Film fans have expressed their joy over the practice of changing the titles of English-language Hollywood films to other English phrases for international audiences.

The online discussion began when Juan Buis, a writer and designer, shared a collection of movie posters in their original forms alongside their versions when advertised in France.

The thread, posted on Wednesday (8 March), shows Hollywood film titles alongside their French cinema equivalents – often not in French, as expected, but using English to create an alternative moniker.

“The French love to translate movie titles from English to... English,” Buis began his post.

“Here's a thread with my all-time favourites, starting with The Hangover... I mean VERY BAD TRIP.”

The 2009 comedy, starring Bradley Cooper, Zach Galifianakis and Ed Helms, is titled Very Bad Trip in France.

Other “translations” in the thread included The Other Guys becoming “Very Bad Cops”, Step Up 2 turning into “Sexy Dance 2” and Not Another Teen Movie being refashioned more straightforwardly as “Sex Academy”.

A more timely example came with the recently released Cocaine Bear; to French audiences, the film is known as Crazy Bear.

The thread, which has been viewed more than 10 million times, has led to other Twitter users chiming in with some of their favourite international film renamings.

Regarding The Hangover, a different Twitter user added: “In Hebrew, they called it ‘On the way to the wedding we stop at Vegas’.”

“I saw this once in a French video store and think about it every day,” wrote book editor Lucy Huber on the 1993 sports comedy Cool Runnings turning into “Rasta Rockett”.

Another user chimed in with an explanation for why films in English occasionally get renamed for non-English-speaking audiences.

“Original titles are usually meaningless to the average French guy. ‘Hangover’ for instance, doesn't mean anything to a French person even with a basic knowledge of English,” the user noted.

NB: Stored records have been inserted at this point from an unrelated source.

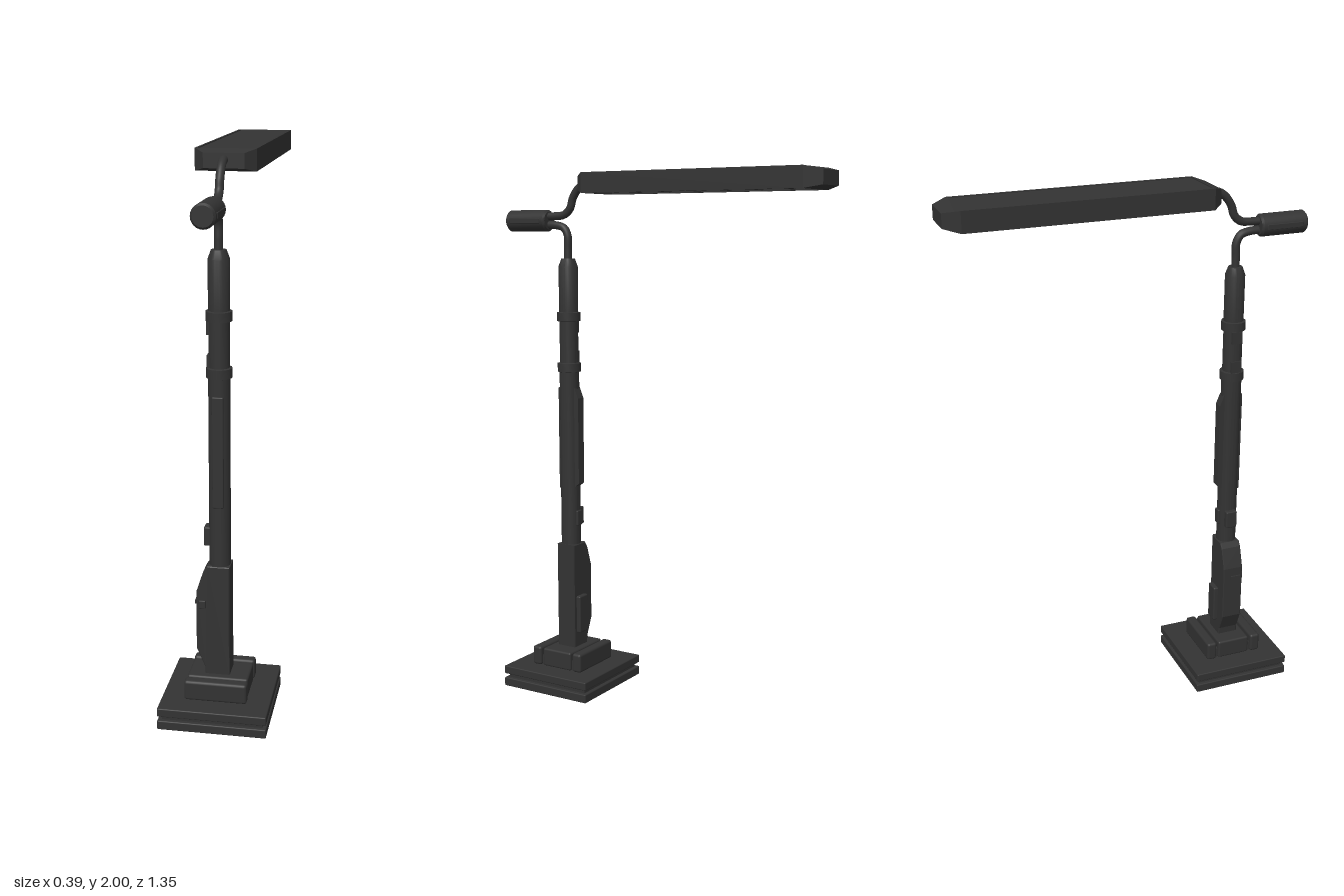
import * as THREE from 'three';
import { RoundedBoxGeometry } from 'three/addons/geometries/RoundedBoxGeometry.js';
import { toCreasedNormals } from 'three/addons/utils/BufferGeometryUtils.js';

export function createModel() {
  const model = new THREE.Group();
  model.name = 'streetLamp';
  const mat = new THREE.MeshStandardMaterial({ color: 0x333333 });
  const Z = 0.405; // depth of the post axis

  function add(name, geo, x = 0, y = 0, z = 0) {
    const m = new THREE.Mesh(geo, mat);
    m.name = name;
    m.position.set(x, y, z);
    model.add(m);
    return m;
  }
  // box from its limits
  function box(name, x0, x1, y0, y1, z0, z1, r = 0) {
    const s = [x1 - x0, y1 - y0, z1 - z0];
    const g = r ? new RoundedBoxGeometry(...s, 2, r) : new THREE.BoxGeometry(...s);
    return add(name, g, (x0 + x1) / 2, (y0 + y1) / 2, (z0 + z1) / 2);
  }
  const shapeOf = pts => new THREE.Shape(pts.map(p => new THREE.Vector2(...p)));
  const vec = pts => pts.map(p => new THREE.Vector3(...p));

  // stacked square base
  box('baseSlab', -0.195, 0.195, 0, 0.034, Z - 0.195, Z + 0.195, 0.004);
  box('baseGap', -0.18, 0.18, 0.03, 0.054, Z - 0.18, Z + 0.18);
  box('baseTop', -0.195, 0.195, 0.05, 0.082, Z - 0.195, Z + 0.195, 0.004);

  // plinth with a bar along its front and back
  box('plinth', -0.11, 0.11, 0.08, 0.153, Z - 0.066, Z + 0.066, 0.008);
  box('plinthCore', -0.1, 0.1, 0.08, 0.12, Z - 0.1, Z + 0.1);
  for (const s of [-1, 1]) {
    const c = Z + s * 0.095;
    box('plinthBar', -0.113, 0.113, 0.08, 0.155, c - 0.02, c + 0.02, 0.01);
  }

  // control housing, bulging to one side
  const housing = shapeOf([[0.04, 0.15], [0.04, 0.57], [-0.04, 0.57], [-0.054, 0.55],
    [-0.08, 0.47], [-0.08, 0.25], [-0.05, 0.18], [-0.048, 0.15]]);
  add('housing', new THREE.ExtrudeGeometry(housing, {
    depth: 0.074, bevelEnabled: true, bevelSize: 0.003, bevelThickness: 0.003, bevelOffset: -0.003, bevelSegments: 1,
  }), 0, 0, Z - 0.037);
  box('rearHatch', -0.03, 0.025, 0.21, 0.36, Z - 0.057, Z - 0.03, 0.006);
  box('latch', -0.07, -0.045, 0.41, 0.44, Z + 0.03, Z + 0.047, 0.003);
  box('sideLatch', -0.086, -0.07, 0.42, 0.435, Z - 0.01, Z + 0.03);

  // post with two collars and a tapered head
  const profile = [[0.038, 0.56], [0.038, 1.25], [0.045, 1.252], [0.045, 1.285], [0.036, 1.287],
    [0.036, 1.445], [0.045, 1.447], [0.045, 1.48], [0.037, 1.482], [0.037, 1.655], [0.026, 1.685], [0.001, 1.686]];
  add('post', toCreasedNormals(new THREE.LatheGeometry(profile.map(p => new THREE.Vector2(...p)), 24), 0.5), 0, 0, Z);
  box('frontRail', -0.02, 0.02, 0.79, 1.19, Z + 0.02, Z + 0.04, 0.004);
  const rail = shapeOf([[0, 0.79], [0.02, 0.79], [0.052, 0.815], [0.052, 1.15], [0.036, 1.19], [0, 1.19]]);
  add('rearRail', new THREE.ExtrudeGeometry(rail, { depth: 0.036, bevelEnabled: false }).rotateY(Math.PI / 2), -0.018, 0, Z);
  box('sideBox', -0.055, -0.03, 0.64, 0.71, Z - 0.025, Z + 0.02, 0.005);
  box('rearButton', -0.015, 0.015, 0.645, 0.705, Z - 0.044, Z - 0.03, 0.004);
  box('upperPlate', -0.04, -0.025, 1.4, 1.445, Z - 0.02, Z + 0.02);
  box('upperPlate', -0.04, -0.025, 1.285, 1.33, Z - 0.02, Z + 0.02);

  // curved arms meeting at the counterweight
  const tube = (name, pts) => add(name, new THREE.TubeGeometry(
    new THREE.CatmullRomCurve3(vec(pts)), 40, 0.015, 12));
  tube('lowerArm', [[0, 1.67, Z], [0, 1.72, Z], [0, 1.77, Z], [0, 1.8, Z + 0.017], [0, 1.81, Z + 0.05], [0, 1.812, 0.51]]);
  tube('upperArm', [[0, 1.845, 0.51], [0, 1.845, 0.46], [0, 1.85, 0.42], [0, 1.873, 0.393],
    [0, 1.91, 0.38], [0, 1.945, 0.355], [0, 1.963, 0.325], [0, 1.966, 0.285]]);

  // counterweight cylinder
  const weight = [[0, -0.092], [0.034, -0.092], [0.041, -0.085], [0.041, 0.085], [0.034, 0.092], [0, 0.092]];
  add('counterweight', toCreasedNormals(new THREE.LatheGeometry(
    weight.map(p => new THREE.Vector2(...p)), 24).rotateX(Math.PI / 2), 0.5), 0, 1.828, 0.582);
  for (const s of [-1, 1]) box('weightRib', s * 0.04 - 0.003, s * 0.04 + 0.003, 1.818, 1.838, 0.51, 0.65, 0.002);

  // lamp head frame: chamfered plan, thinner at both ends
  const head = shapeOf([[-0.105, -0.62], [-0.065, -0.675], [0.065, -0.675], [0.105, -0.62],
    [0.105, 0.27], [0.07, 0.308], [-0.07, 0.308], [-0.105, 0.27]]);
  head.holes.push(new THREE.Path([[-0.096, -0.615], [-0.096, 0.265], [0.096, 0.265], [0.096, -0.615]]
    .map(p => new THREE.Vector2(...p))));
  let frame = new THREE.ExtrudeGeometry(head, { depth: 0.075, bevelEnabled: false }).rotateX(Math.PI / 2);
  const p = frame.attributes.position;
  for (let i = 0; i < p.count; i++) {
    if (p.getZ(i) > 0.3 || p.getZ(i) < -0.65) p.setY(i, -0.0375 + (p.getY(i) + 0.0375) * 0.68);
  }
  frame = toCreasedNormals(frame, 0.3);
  add('headFrame', frame, 0, 2, 0);
  box('headPanel', -0.097, 0.097, 1.98, 1.997, -0.616, 0.266);

  // slanted louvres in the open underside
  for (let i = 1; i < 7; i++) {
    const slat = box('louvre', -0.096, 0.096, 1.928, 1.985, -0.003, 0.003);
    slat.position.z = -0.615 + (i * 0.88) / 7;
    slat.rotation.x = 0.35;
  }
  return model;
}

“‘Very bad trip’, however, is clear because it uses simple words everyone knows.”